Data from the Uganda Bureau of Statistics indicates that in 2021/22, agriculture accounted for only about 24.1% of GDP even though millions of Ugandans are employed by the sector.
The minister attributed the low agriculture sector’s contribution to low-value addition by farmers and limited linkage between agriculture and the industry sector but also poor agriculture input and the climate change effects.
“My ministry looks forward to supporting Uganda Breweries Limited as well as other willing companies in such ventures, and I know Ugandan farmers have the capacity to more than fulfill the 100% local sourcing intention that you have mentioned here today.”
The minister underscored that the National Development Plan under the Agro-Industrialization program targets to increase the value of process agriculture commodities from $935m to$2.7b.
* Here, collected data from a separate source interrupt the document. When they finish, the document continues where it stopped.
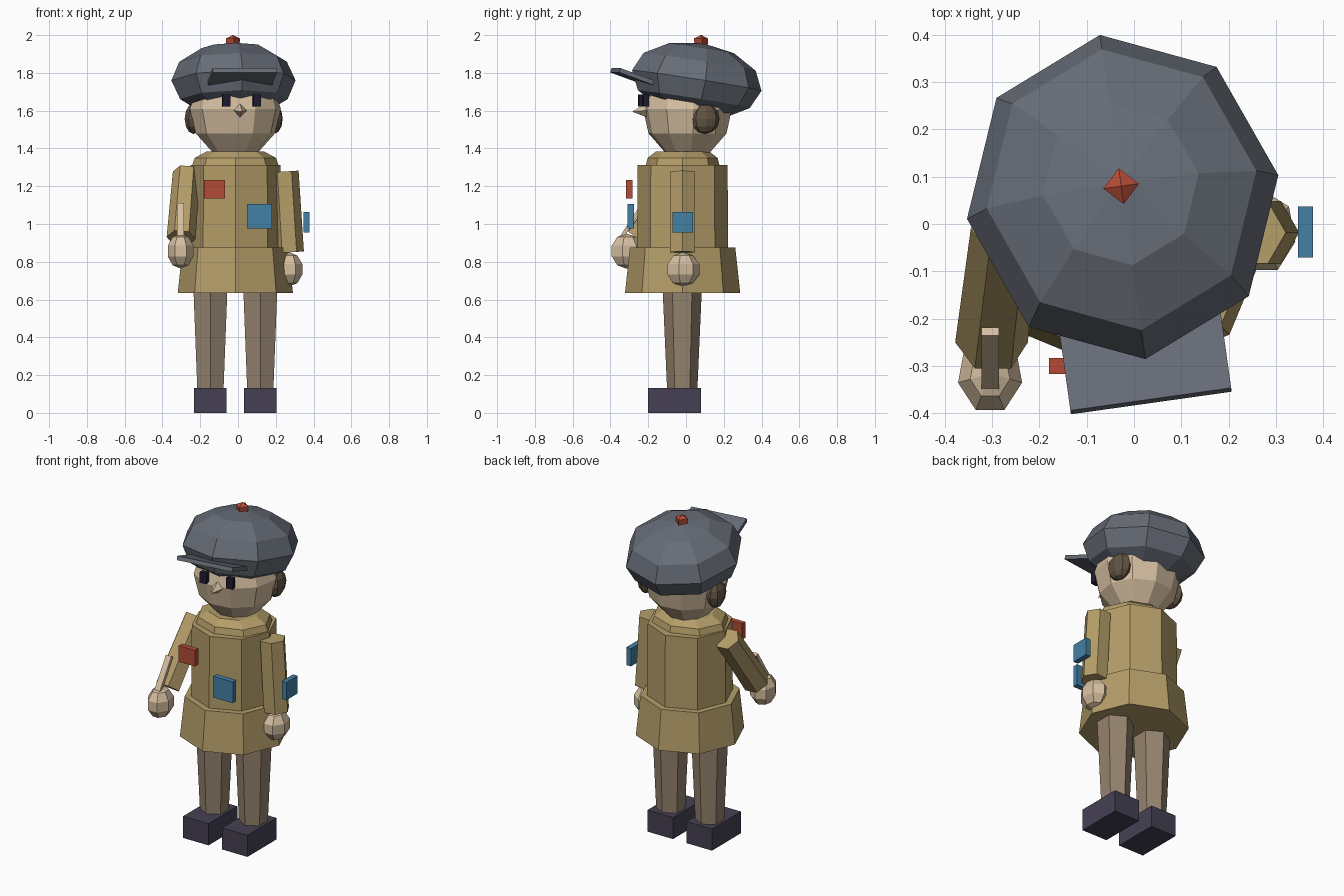
import bpy, bmesh
from math import radians, sin, cos, pi
from mathutils import Vector, Matrix

if "Cube" in bpy.data.objects:
    bpy.data.objects.remove(bpy.data.objects["Cube"])

CX, CY = -0.014, -0.018          # body axis
YAW = radians(8)                 # head is turned a little


def mat(name, *rgb):
    """Material from display colour values, converted to linear."""
    m = bpy.data.materials.new(name)
    m.diffuse_color = [c ** 2.2 for c in rgb] + [1]
    m.use_nodes = True
    m.node_tree.nodes["Principled BSDF"].inputs["Base Color"].default_value = m.diffuse_color
    return m


HAT = mat("slate", 0.40, 0.42, 0.46)
COAT = mat("khaki", 0.70, 0.61, 0.41)
PANTS = mat("taupe", 0.58, 0.51, 0.43)
SKIN = mat("skin", 0.83, 0.74, 0.62)
HAIR = mat("hair", 0.38, 0.33, 0.27)
DARK = mat("dark", 0.28, 0.26, 0.33)
EYE = mat("eye", 0.14, 0.13, 0.20)
RED = mat("red", 0.70, 0.30, 0.22)
BLUE = mat("blue", 0.27, 0.50, 0.64)


def finish(name, bm, material, loc=(0, 0, 0), rot=(0, 0, 0)):
    bmesh.ops.recalc_face_normals(bm, faces=bm.faces)
    me = bpy.data.meshes.new(name)
    bm.to_mesh(me)
    bm.free()
    me.materials.append(material)
    ob = bpy.data.objects.new(name, me)
    ob.location, ob.rotation_euler = loc, rot
    bpy.context.collection.objects.link(ob)
    return ob


def box(name, size, loc, material, rot=(0, 0, 0)):
    bm = bmesh.new()
    bmesh.ops.create_cube(bm, size=1)
    bmesh.ops.scale(bm, vec=size, verts=bm.verts)
    return finish(name, bm, material, loc, rot)


def ball(name, radii, loc, material, seg, rings, rot=(0, 0, 0)):
    bm = bmesh.new()
    bmesh.ops.create_uvsphere(bm, u_segments=seg, v_segments=rings, radius=1)
    bmesh.ops.scale(bm, vec=radii, verts=bm.verts)
    return finish(name, bm, material, loc, rot)


def stack(name, profile, sides, loc, material, phase=0, rot=(0, 0, 0)):
    """Capped stack of polygon rings; profile = (rx, ry, z) from bottom to top."""
    bm = bmesh.new()
    rows = [[bm.verts.new((rx * cos(2 * pi * i / sides + phase),
                           ry * sin(2 * pi * i / sides + phase), z))
             for i in range(sides)] for rx, ry, z in profile]
    for a, b in zip(rows, rows[1:]):
        for i in range(sides):
            j = (i + 1) % sides
            bm.faces.new((a[i], a[j], b[j], b[i]))
    bm.faces.new(rows[0])
    bm.faces.new(rows[-1])
    return finish(name, bm, material, loc, rot)


def limb(name, p, q, r1, r2, material, phase):
    """Six-sided tapered tube from p (radius r1) down to q (radius r2)."""
    p, q = Vector(p), Vector(q)
    d = p - q
    zax = d.normalized()
    xax = Vector((0, 1, 0)).cross(zax).normalized()
    rot = Matrix((xax, zax.cross(xax), zax)).transposed()
    stack(name, [(r2, r2, 0), (r1, r1, d.length)], 6, q, material, phase, rot.to_euler())


# shoes and legs
for side, s in (("left", -1), ("right", 1)):
    x = CX + s * 0.132
    box(side + "_shoe", (0.172, 0.28, 0.132), (x, -0.06, 0.066), DARK)
    limb(side + "_leg", (x, -0.02, 0.66), (x, -0.02, 0.12), 0.104, 0.08, PANTS, pi / 2)

# coat: skirt, body and sloped shoulders
stack("coat_skirt", [(0.305, 0.305, 0.635), (0.279, 0.279, 0.875)], 8, (CX, CY, 0), COAT)
stack("coat_body", [(0.242, 0.242, 0.80), (0.238, 0.238, 1.312)], 8, (CX, CY, 0), COAT)
stack("coat_shoulders", [(0.236, 0.20, 1.29), (0.215, 0.185, 1.35), (0.15, 0.14, 1.385)],
      8, (CX, CY, 0), COAT)

# arms and hands: one hangs, the other reaches forward
limb("hanging_arm", (0.246, -0.018, 1.278), (0.272, -0.018, 0.85), 0.075, 0.077, COAT, 0)
limb("raised_arm", (-0.273, -0.01, 1.272), (-0.301, -0.25, 0.925), 0.072, 0.077, COAT, 0)
ball("hanging_hand", (0.073, 0.093, 0.09), (0.273, -0.018, 0.76), SKIN, 7, 5)
ball("raised_hand", (0.073, 0.09, 0.093), (-0.304, -0.316, 0.857), SKIN, 7, 5)

# thin strip lying along the raised sleeve
box("sleeve_strip", (0.037, 0.02, 0.285), (-0.304, -0.305, 0.985), SKIN, (radians(-33), 0, 0))

# patches
box("red_patch", (0.11, 0.033, 0.098), (-0.125, -0.30, 1.185), RED)
box("blue_patch", (0.133, 0.033, 0.13), (0.114, -0.292, 1.04), BLUE)
box("arm_patch", (0.032, 0.108, 0.108), (0.362, -0.017, 1.01), BLUE)

# head
HX, HY = CX, 0.008
stack("head", [(0.12, 0.12, 1.378), (0.212, 0.21, 1.48), (0.243, 0.238, 1.61),
               (0.20, 0.20, 1.75)], 10, (HX, HY, 0), SKIN, 0, (0, 0, YAW))


def on_head(x, y, z):
    v = Matrix.Rotation(YAW, 3, 'Z') @ Vector((x, y, 0))
    return (HX + v.x, HY + v.y, z)


for side, s in (("left", -1), ("right", 1)):
    box(side + "_eye", (0.042, 0.03, 0.065), on_head(s * 0.082, -0.236, 1.654), EYE, (0, 0, YAW))
    ball(side + "_hair_tuft", (0.047, 0.078, 0.08), on_head(s * 0.215, 0.064, 1.557), HAIR,
         8, 6, (0, 0, YAW))

# pointed nose
bm = bmesh.new()
bmesh.ops.create_cone(bm, cap_ends=True, segments=4, radius1=0.036, radius2=0, depth=0.075)
finish("nose", bm, SKIN, on_head(-0.006, -0.258, 1.598), (radians(95), 0, YAW))

# cap, peak and button
ball("cap", (0.332, 0.35, 0.2), (-0.024, 0.057, 1.76), HAT, 8, 6, (radians(-9), 0, YAW))
box("cap_peak", (0.343, 0.245, 0.024), (0.02, -0.26, 1.772), HAT, (radians(-20), 0, YAW))
stack("cap_button", [(0.034, 0.034, -0.03), (0.038, 0.038, 0.02), (0.002, 0.002, 0.038)], 4,
      (-0.027, 0.08, 1.962), RED, 0, (0, 0, YAW))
“This one company alone will contribute over $24 million to this. We are working with the assumption that increasing farmers to 50k means the brewery is injecting 90 billion a year so that is what has been converted to arrive at that figure and create hundreds of thousands of jobs adding to the 180,000 that the NDPIII targets to create annually in the Agro-Industry sector. The other government focus in the medium to long-term framework is to reduce the percentage of the population dependent on subsistence agriculture as the main source of livelihood from 68.9% to 55% and with initiatives like this, we shall get there.”
Uganda Breweries currently works with over 35,000 farmers from all over the country to purchase over 8,000 Tonnes of Barley, 15,000 Tonnes of Sorghum, 18,000 Tonnes of Maize, and 1,000 Tonnes of Cassava; 30% of that from Northern Uganda, 25% from Eastern Uganda, 35% from Western Uganda and 10% from Central Region.